Making pita at home is fun and easy! Now that I've done it, I think I'll do it a lot more. Any time I make hummus from scratch or roast chicken shawarma, there's time to make fresh pita. The beet baba ganoush is a delightful winter substitution when eggplant is out of season - you can also try it with other roasted veggies.
Back in Albuquerque, we loved this Middle Eastern restaurant and grocery called San Pedro Mart - a hidden gem, in true ABQ style. The building was obviously an old mini-mart, off a seemingly characterless thoroughfare, but wow, did they make great pita and falafel. Every time I eat pita, I think of that place.
There was a guy about our age behind the counter who absolutely cranked it out all day long - the crispiest falafel in town, silky hummus, spicy shawarma, creamy fava bean foul mudammas... and fresh pita. You could buy pita by the dozen and they were so delicious.
All the while he was chatting, serving tables, cleaning up, super friendly and so energetic. I remember one night he told us he wanted to go on the cooking show Hell's Kitchen, and I thought yeah - he could totally do it. I know I couldn't handle that kind of heat, but I can make pita at home when I can't go to San Pedro Mart.
I'm so excited to try all the fresh-milled Methow Valley flours I got in the Bluebird Grain Farms sampler pack. For this recipe I used 100% Pasayten Hard White wheat flour and it made gorgeous, flavorful pita - they even puffed up just like they're supposed to! The hard white wheat looks like white flour but is actually whole grain.
Pita Bread (adapted from David Tanis, New York Times)
2 tsp (1 packet) active dry yeast
1/2 tsp sugar
1 C lukewarm water
2 1/4 C hard white wheat flour, plus more for kneading and rolling
1 tsp salt
2 Tbs olive oil
Whisk yeast, sugar, and water together in a medium bowl, then stir in 1/2 cup flour. Let it rise in a warm place about 15 minutes. This is called making a sponge. It allows the flour to soak up water and the yeast to grow without salt (which slows down these processes).
Add the olive oil, salt, and remaining flour. Stir until a shaggy dough forms. Knead in the bowl for a minute to combine, then turn out onto a clean work surface. Knead lightly for 2 minutes, adding flour as needed to keep dough from sticking to your hands. It should be soft and moist. Cover the dough with plastic wrap or a damp towel and let it rest 10 minutes, then knead again for 2 minutes. At this point you can refrigerate the dough for a day or two.
Clean the bowl and put the dough back in. Cover and let it rise for 1 hour, or until doubled in size. Heat oven to 500F. Place a baking sheet or stone on the lowest rack of the oven.
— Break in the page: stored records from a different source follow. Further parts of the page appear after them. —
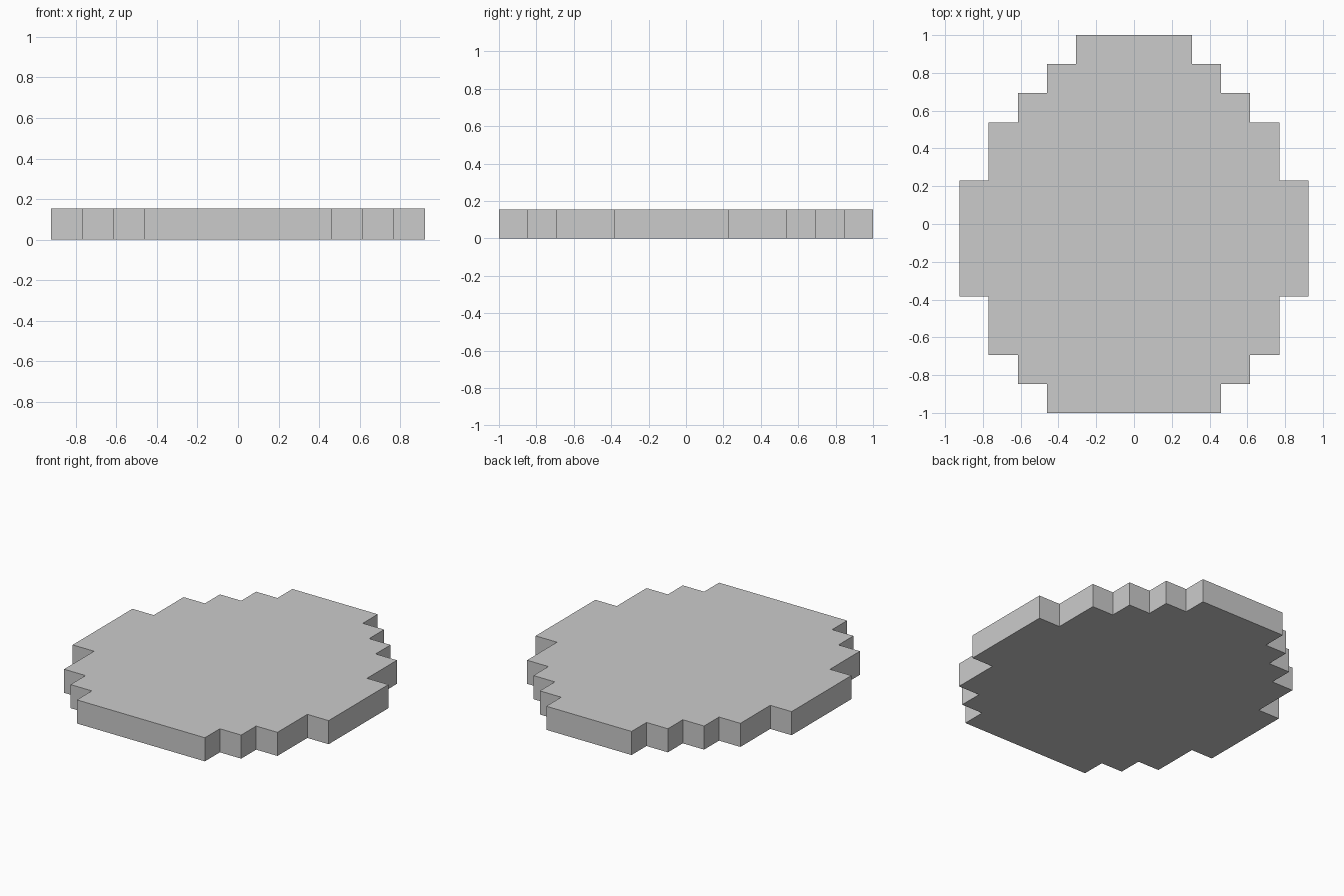
import bpy
import bmesh

if "Cube" in bpy.data.objects:
    bpy.data.objects.remove(bpy.data.objects["Cube"])

U = 2 / 13  # one step of the stepped outline

# (half width, depth) of each band from front to back, in steps
bands = [(3, 1), (4, 1), (5, 2), (6, 4), (5, 2), (4, 1), (3, 1), (2, 1)]

# Right half of the stepped outline, then mirrored to the left
right = []
y = -6.5
for half_width, depth in bands:
    right += [(half_width, y), (half_width, y + depth)]
    y += depth
outline = right + [(-px, py) for px, py in reversed(right)]

# Flat slab: outline face extruded up by one step
bm = bmesh.new()
base = bm.faces.new([bm.verts.new((px * U, py * U, 0)) for px, py in outline])
top = bmesh.ops.extrude_face_region(bm, geom=[base], use_keep_orig=True)
bmesh.ops.translate(bm, vec=(0, 0, U),
                    verts=[g for g in top["geom"] if isinstance(g, bmesh.types.BMVert)])
bmesh.ops.recalc_face_normals(bm, faces=bm.faces)

mesh = bpy.data.meshes.new("stepped_slab")
bm.to_mesh(mesh)
bm.free()
slab = bpy.data.objects.new("stepped_slab", mesh)
bpy.context.collection.objects.link(slab)
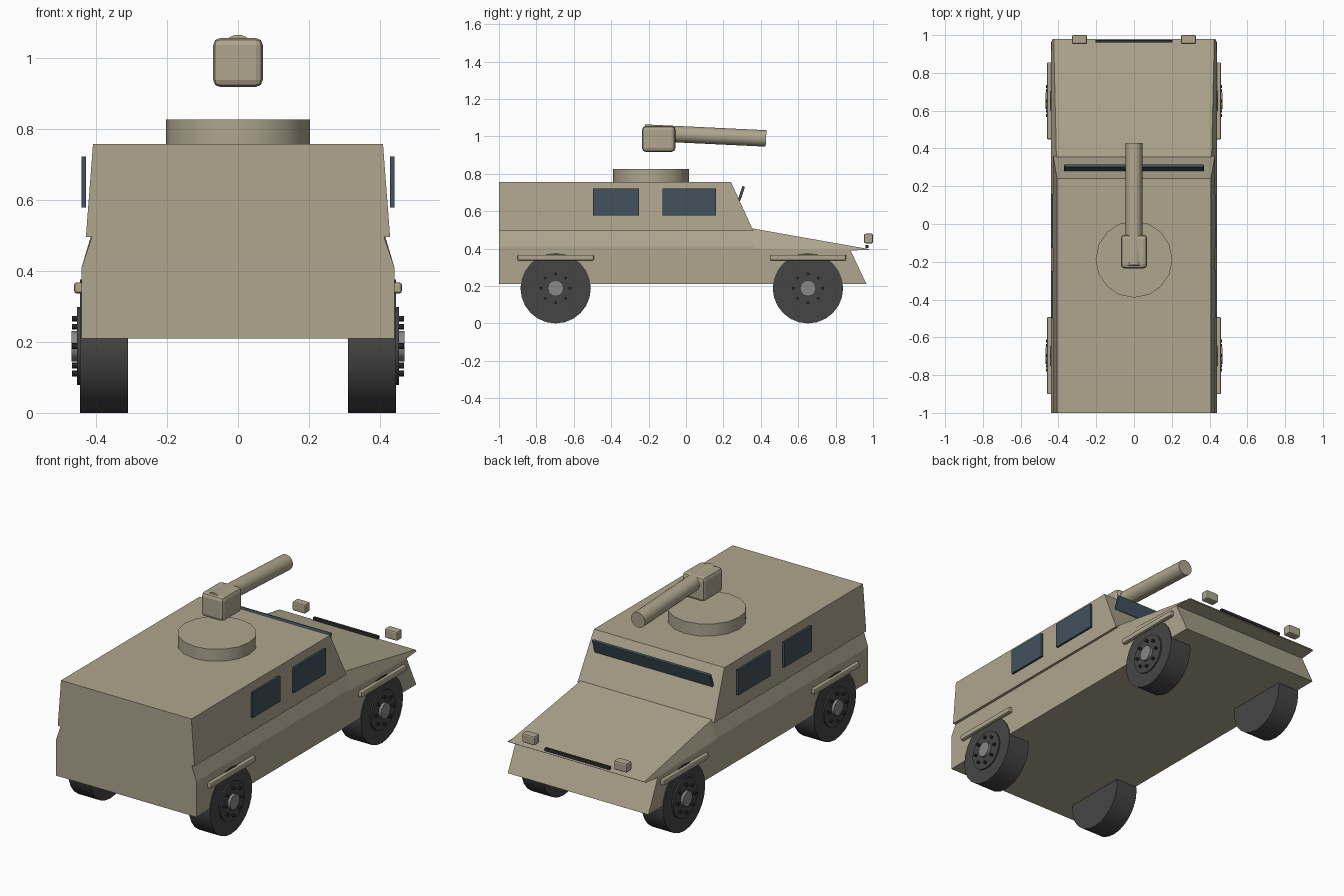
import bpy, bmesh, math
from mathutils import Vector

if "Cube" in bpy.data.objects:
    bpy.data.objects.remove(bpy.data.objects["Cube"])


def material(name, rgb):
    m = bpy.data.materials.new(name)
    m.diffuse_color = (*rgb, 1)
    m.use_nodes = True
    m.node_tree.nodes["Principled BSDF"].inputs["Base Color"].default_value = m.diffuse_color
    return m


TAN = material("tan_paint", (0.42, 0.38, 0.27))
GLASS = material("dark_glass", (0.055, 0.085, 0.11))
RUBBER = material("rubber", (0.06, 0.06, 0.062))
DARK = material("dark_trim", (0.03, 0.03, 0.03))
STEEL = material("steel", (0.25, 0.25, 0.25))


def finish(ob, name, mat, smooth=False):
    ob.name = name
    ob.data.materials.append(mat)
    if smooth:
        bpy.ops.object.shade_smooth_by_angle(angle=math.radians(35))
    return ob


def box(name, lo, hi, mat, bevel=0.0, tilt=0.0):
    lo, hi = Vector(lo), Vector(hi)
    bpy.ops.mesh.primitive_cube_add(size=1, location=(lo + hi) / 2)
    ob = bpy.context.object
    ob.scale = hi - lo
    bpy.ops.object.transform_apply(location=False, rotation=False, scale=True)
    ob.rotation_euler.x = tilt
    if bevel:
        mod = ob.modifiers.new("bevel", 'BEVEL')
        mod.width, mod.segments = bevel, 2
    return finish(ob, name, mat)


def rod(name, a, b, r, sides, mat):
    a, b = Vector(a), Vector(b)
    bpy.ops.mesh.primitive_cylinder_add(vertices=sides, radius=r, depth=(b - a).length,
                                        location=(a + b) / 2)
    ob = bpy.context.object
    ob.rotation_euler = (b - a).to_track_quat('Z', 'Y').to_euler()
    return finish(ob, name, mat, True)


def shell(name, stations, mat):
    """Loft mirrored half-sections, each a list of (x, y, z) from bottom to top."""
    bm = bmesh.new()
    rings = []
    for st in stations:
        pts = st + [(-x, y, z) for x, y, z in reversed(st)]
        rings.append([bm.verts.new(p) for p in pts])
    n = len(rings[0])
    for r0, r1 in zip(rings, rings[1:]):
        for i in range(n):
            j = (i + 1) % n
            bm.faces.new((r0[i], r0[j], r1[j], r1[i]))
    # split the end caps into level strips so a folded nose stays clean
    for r in (rings[0], rings[-1]):
        for i in range(n // 2 - 1):
            bm.faces.new((r[i], r[i + 1], r[n - 2 - i], r[n - 1 - i]))
    bmesh.ops.recalc_face_normals(bm, faces=bm.faces)
    me = bpy.data.meshes.new(name)
    bm.to_mesh(me)
    bm.free()
    ob = bpy.data.objects.new(name, me)
    bpy.context.collection.objects.link(ob)
    return finish(ob, name, mat)


# Lower hull with sloping hood and overhanging lip
shell("lower_hull", [
    [(0.44, -1, 0.21), (0.44, -1, 0.40), (0.44, -1, 0.41), (0.411, -1, 0.495)],
    [(0.44, 0.36, 0.21), (0.44, 0.36, 0.40), (0.44, 0.36, 0.41), (0.411, 0.36, 0.507)],
    [(0.44, 0.965, 0.21), (0.44, 0.88, 0.39), (0.435, 0.975, 0.393), (0.425, 0.98, 0.397)],
], TAN)

# Cabin with raked front
shell("cabin", [
    [(0.428, -1, 0.495), (0.408, -1, 0.757)],
    [(0.428, 0.36, 0.495), (0.408, 0.24, 0.757)],
], TAN)

# Windscreen visor
box("windscreen", (-0.37, 0.289, 0.655), (0.37, 0.303, 0.735), GLASS, 0.003, math.radians(-18))

# Turret ring, gun mount and barrel
rod("turret_ring", (0, -0.187, 0.75), (0, -0.187, 0.825), 0.203, 16, TAN)
box("gun_mount", (-0.07, -0.235, 0.917), (0.07, -0.057, 1.055), TAN, 0.02)
rod("gun_barrel", (0, -0.22, 1.02), (0, 0.428, 0.989), 0.044, 24, TAN)

# Grille bar on the nose
box("grille_bar", (-0.203, 0.96, 0.404), (0.203, 0.975, 0.42), DARK)

for s, side in ((1, "right"), (-1, "left")):
    # Side windows
    for k, (y0, y1) in enumerate(((-0.497, -0.25), (-0.126, 0.16))):
        box(f"{side}_window_{k}", (s * 0.434 - 0.006, y0, 0.578),
            (s * 0.434 + 0.006, y1, 0.722), GLASS)
    # Headlights
    box(f"{side}_headlight", (s * 0.288 - 0.04, 0.952, 0.428),
        (s * 0.288 + 0.04, 1.0, 0.48), TAN, 0.008)
    for end, y in (("rear", -0.697), ("front", 0.652)):
        tag = f"{side}_{end}"
        # Fender bar
        box(f"{tag}_fender", (s * 0.445 - 0.016, y - 0.204, 0.336),
            (s * 0.445 + 0.016, y + 0.204, 0.367), TAN, 0.007)
        # Tyre, rim disc, hub and lug nuts
        z = 0.188
        rod(f"{tag}_tyre", (s * 0.31, y, z), (s * 0.445, y, z), 0.188, 24, RUBBER)
        rod(f"{tag}_rim", (s * 0.44, y, z), (s * 0.453, y, z), 0.11, 24, RUBBER)
        rod(f"{tag}_hub", (s * 0.44, y, z), (s * 0.468, y, z), 0.043, 12, STEEL)
        for i in range(8):
            a = math.tau * i / 8
            ny, nz = y + 0.077 * math.cos(a), z + 0.077 * math.sin(a)
            rod(f"{tag}_lug_nut_{i}", (s * 0.445, ny, nz), (s * 0.467, ny, nz), 0.008, 8, DARK)
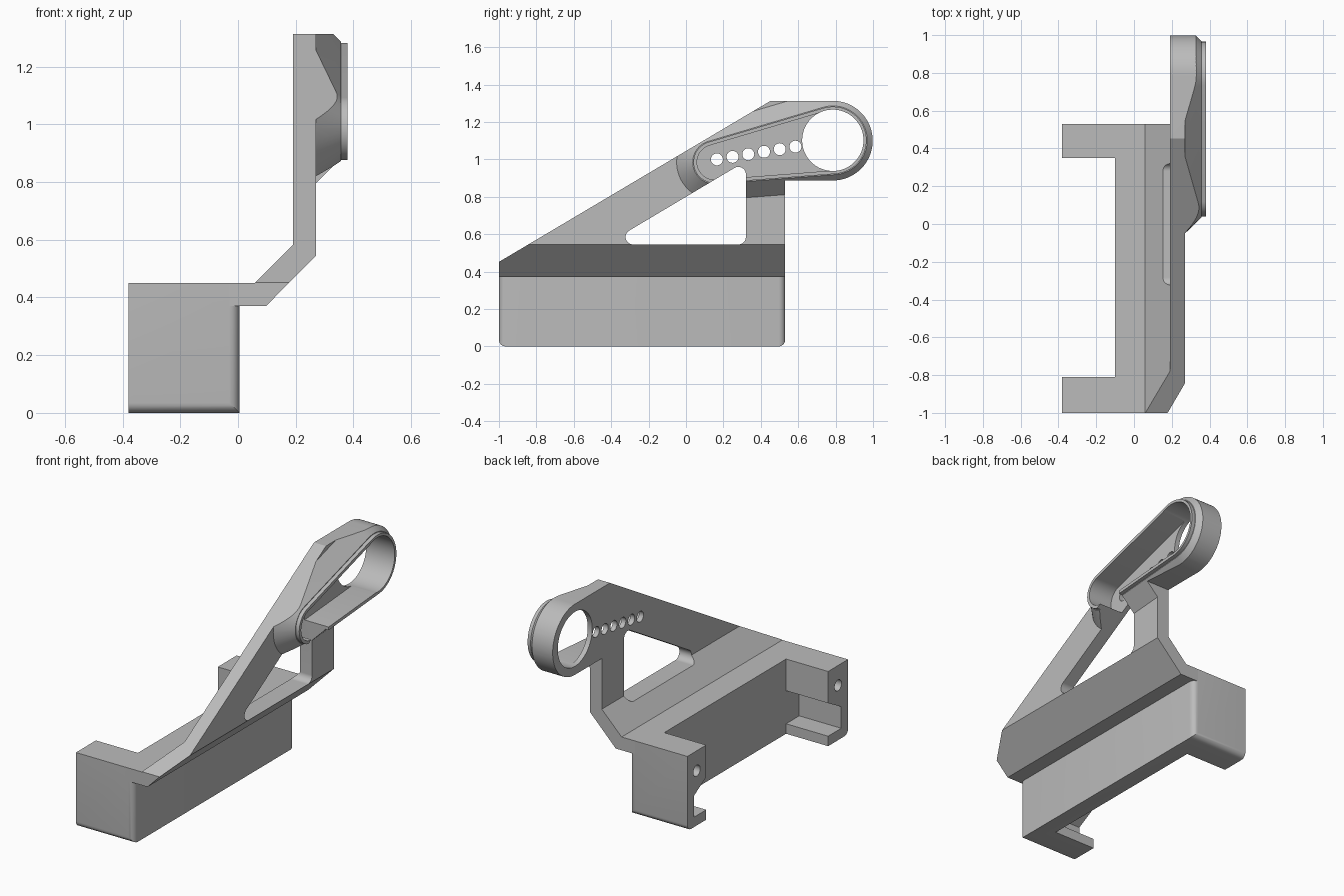
import bpy, bmesh, math
from mathutils import Vector

cube = bpy.data.objects.get("Cube")
if cube:
    bpy.data.objects.remove(cube, do_unlink=True)

grey = bpy.data.materials.new("plain_grey")
grey.use_nodes = True
grey.diffuse_color = (0.5, 0.5, 0.5, 1)
grey.node_tree.nodes["Principled BSDF"].inputs["Base Color"].default_value = (0.5, 0.5, 0.5, 1)


def to_object(name, bm):
    bmesh.ops.recalc_face_normals(bm, faces=bm.faces)
    mesh = bpy.data.meshes.new(name)
    bm.to_mesh(mesh)
    bm.free()
    mesh.materials.append(grey)
    obj = bpy.data.objects.new(name, mesh)
    bpy.context.collection.objects.link(obj)
    return obj


def prism(name, points, axis, start, end):
    """Extrude a flat outline along the given axis."""
    bm = bmesh.new()
    place = {"x": lambda a, b: (start, a, b),
             "y": lambda a, b: (a, start, b),
             "z": lambda a, b: (a, b, start)}[axis]
    face = bm.faces.new([bm.verts.new(place(a, b)) for a, b in points])
    grown = bmesh.ops.extrude_face_region(bm, geom=[face])["geom"]
    shift = Vector([(end - start) * (axis == k) for k in "xyz"])
    bmesh.ops.translate(bm, vec=shift, verts=[v for v in grown if isinstance(v, bmesh.types.BMVert)])
    return to_object(name, bm)


def circle(y, z, r, n=64, begin=0, sweep=math.tau):
    return [(y + r * math.cos(begin + sweep * i / n), z + r * math.sin(begin + sweep * i / n))
            for i in range(n)]


def hull(name, layers):
    """Convex solid around circles (y, z, r) placed at each x."""
    bm = bmesh.new()
    for x, discs in layers:
        for disc in discs:
            for y, z in circle(*disc):
                bm.verts.new((x, y, z))
    result = bmesh.ops.convex_hull(bm, input=bm.verts)
    loose = [v for v in bm.verts if not v.link_faces]
    bmesh.ops.delete(bm, geom=loose, context="VERTS")
    bmesh.ops.dissolve_limit(bm, angle_limit=0.002, verts=bm.verts, edges=bm.edges)
    return to_object(name, bm)


def combine(target, other, operation):
    """Apply a boolean and discard the tool."""
    mod = target.modifiers.new("cut", "BOOLEAN")
    mod.object, mod.operation, mod.solver = other, operation, "EXACT"
    graph = bpy.context.evaluated_depsgraph_get()
    mesh = bpy.data.meshes.new_from_object(target.evaluated_get(graph))
    target.modifiers.clear()
    target.data = mesh
    bpy.data.objects.remove(other, do_unlink=True)


def finish(obj):
    bpy.ops.object.select_all(action="DESELECT")
    obj.select_set(True)
    bpy.context.view_layer.objects.active = obj
    bpy.ops.object.shade_smooth_by_angle(angle=math.radians(25))


# Base: U-shaped body with rounded outer corners
FRONT, BACK, SIDE = -1.0, 0.53, 0.005
body = prism("base_body", [(-0.38, FRONT), (SIDE, FRONT), (SIDE, BACK), (-0.38, BACK),
                           (-0.38, 0.35), (-0.1, 0.35), (-0.1, -0.81), (-0.38, -0.81)], "z", 0, 0.45)
bm = bmesh.new()
bm.from_mesh(body.data)
near = lambda a, b: abs(a - b) < 1e-4
edges = [e for e in bm.edges
         if any(all(near(v.co.y, end) for v in e.verts) for end in (FRONT, BACK))
         and (all(near(v.co.z, 0) for v in e.verts) or all(near(v.co.x, SIDE) for v in e.verts))]
bmesh.ops.bevel(bm, geom=edges, offset=0.035, segments=6, profile=0.5, affect="EDGES")
bm.to_mesh(body.data)
bm.free()

# Slot and screw hole in each end arm
for inner, skin, middle in ((0.35, 0.465, 0.44), (-0.81, -0.935, -0.905)):
    past = inner + math.copysign(0.02, inner - skin)
    slot = prism("slot_cutter", [(past, 0.06), (skin, 0.06), (skin, 0.19), (past, 0.27)], "x", -0.5, -0.1)
    combine(body, slot, "DIFFERENCE")
    hole = prism("screw_cutter", circle(middle, 0.33, 0.033, 32), "x", -0.5, -0.2)
    combine(body, hole, "DIFFERENCE")
finish(body)

# Bracket: bent plate profile
bracket = prism("bracket", [(-0.05, 0.37), (0.097, 0.37), (0.27, 0.545), (0.27, 1.4), (0.19, 1.4),
                            (0.19, 0.582), (0.058, 0.45), (-0.05, 0.45)], "y", -1.1, 1.1)


# Flared boss and its raised rim
def discs(grow):
    return [(0.785, 1.102, 0.18 + grow), (0.152, 0.985, 0.112 + grow)]


combine(bracket, hull("boss", [(0.25, discs(0.11)), (0.357, discs(0.004))]), "UNION")
combine(bracket, hull("rim", [(0.3, discs(0)), (0.38, discs(0))]), "UNION")

# Side outline trims plate and boss together
outline = [(FRONT, 0.2), (BACK, 0.2), (BACK, 0.887)]
outline += circle(0.785, 1.1, 0.213, 48, -math.pi / 2, math.pi)
outline += [(0.785, 1.313), (0.452, 1.313), (FRONT, 0.452)]
combine(bracket, prism("outline_cutter", outline, "x", -0.3, 0.6), "INTERSECT")

# Recess, triangular window, large eye and row of small holes
combine(bracket, hull("recess_cutter", [(0.22, discs(-0.019)), (0.5, discs(-0.019))]), "DIFFERENCE")
corners = [(0.28, 0.585, 0.04), (0.28, 0.92, 0.04), (-0.283, 0.585, 0.04)]
combine(bracket, hull("window_cutter", [(0.06, corners), (0.5, corners)]), "DIFFERENCE")
combine(bracket, prism("eye_cutter", circle(0.785, 1.102, 0.164, 64), "x", 0, 0.6), "DIFFERENCE")
for i in range(6):
    t = i / 5
    row_hole = prism("hole_cutter", circle(0.165 + 0.42 * t, 1.0 + 0.068 * t, 0.032, 32), "x", 0, 0.6)
    combine(bracket, row_hole, "DIFFERENCE")
finish(bracket)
Gently deflate the dough and break it into 8 pieces of equal size. Roll each piece into a ball, cover them all with a towel or plastic wrap, and let them rest 10 minutes.
One at a time, roll out a ball of dough to about 1/8 inch thick. It should be about 6-8 inches wide. Carefully lift the disc and slap it on the baking sheet. Bake 2 minutes (it should puff up during this time) then flip and bake 1 more minute. It should be pale with just a few brown spots. Transfer to a basket lined with a napkin and cover. Repeat until you have 8 pita!
If your first pita doesn't puff, don't worry - it will still be delicious. Try rolling the next one a bit thicker. If that doesn't work, try thinner. Another thing that can help is to close the oven for a minute after removing each pita, so it gets back up to full temperature.
Beet Baba Ganoush
1 pound beets
2 Tbs olive oil
1 Tbs tahini
Juice of 1/2 lemon
1/2 clove garlic, grated
1/2 tsp salt, or to taste
1 Tbs za'atar or parsley for garnish (optional)
Cut beet into 1/2 inch chunks, toss with 1 tablespoon olive oil. Roast at 500F for about half an hour. Combine with all remaining ingredients in a food processor and blend until fairly smooth. Adjust seasonings to taste.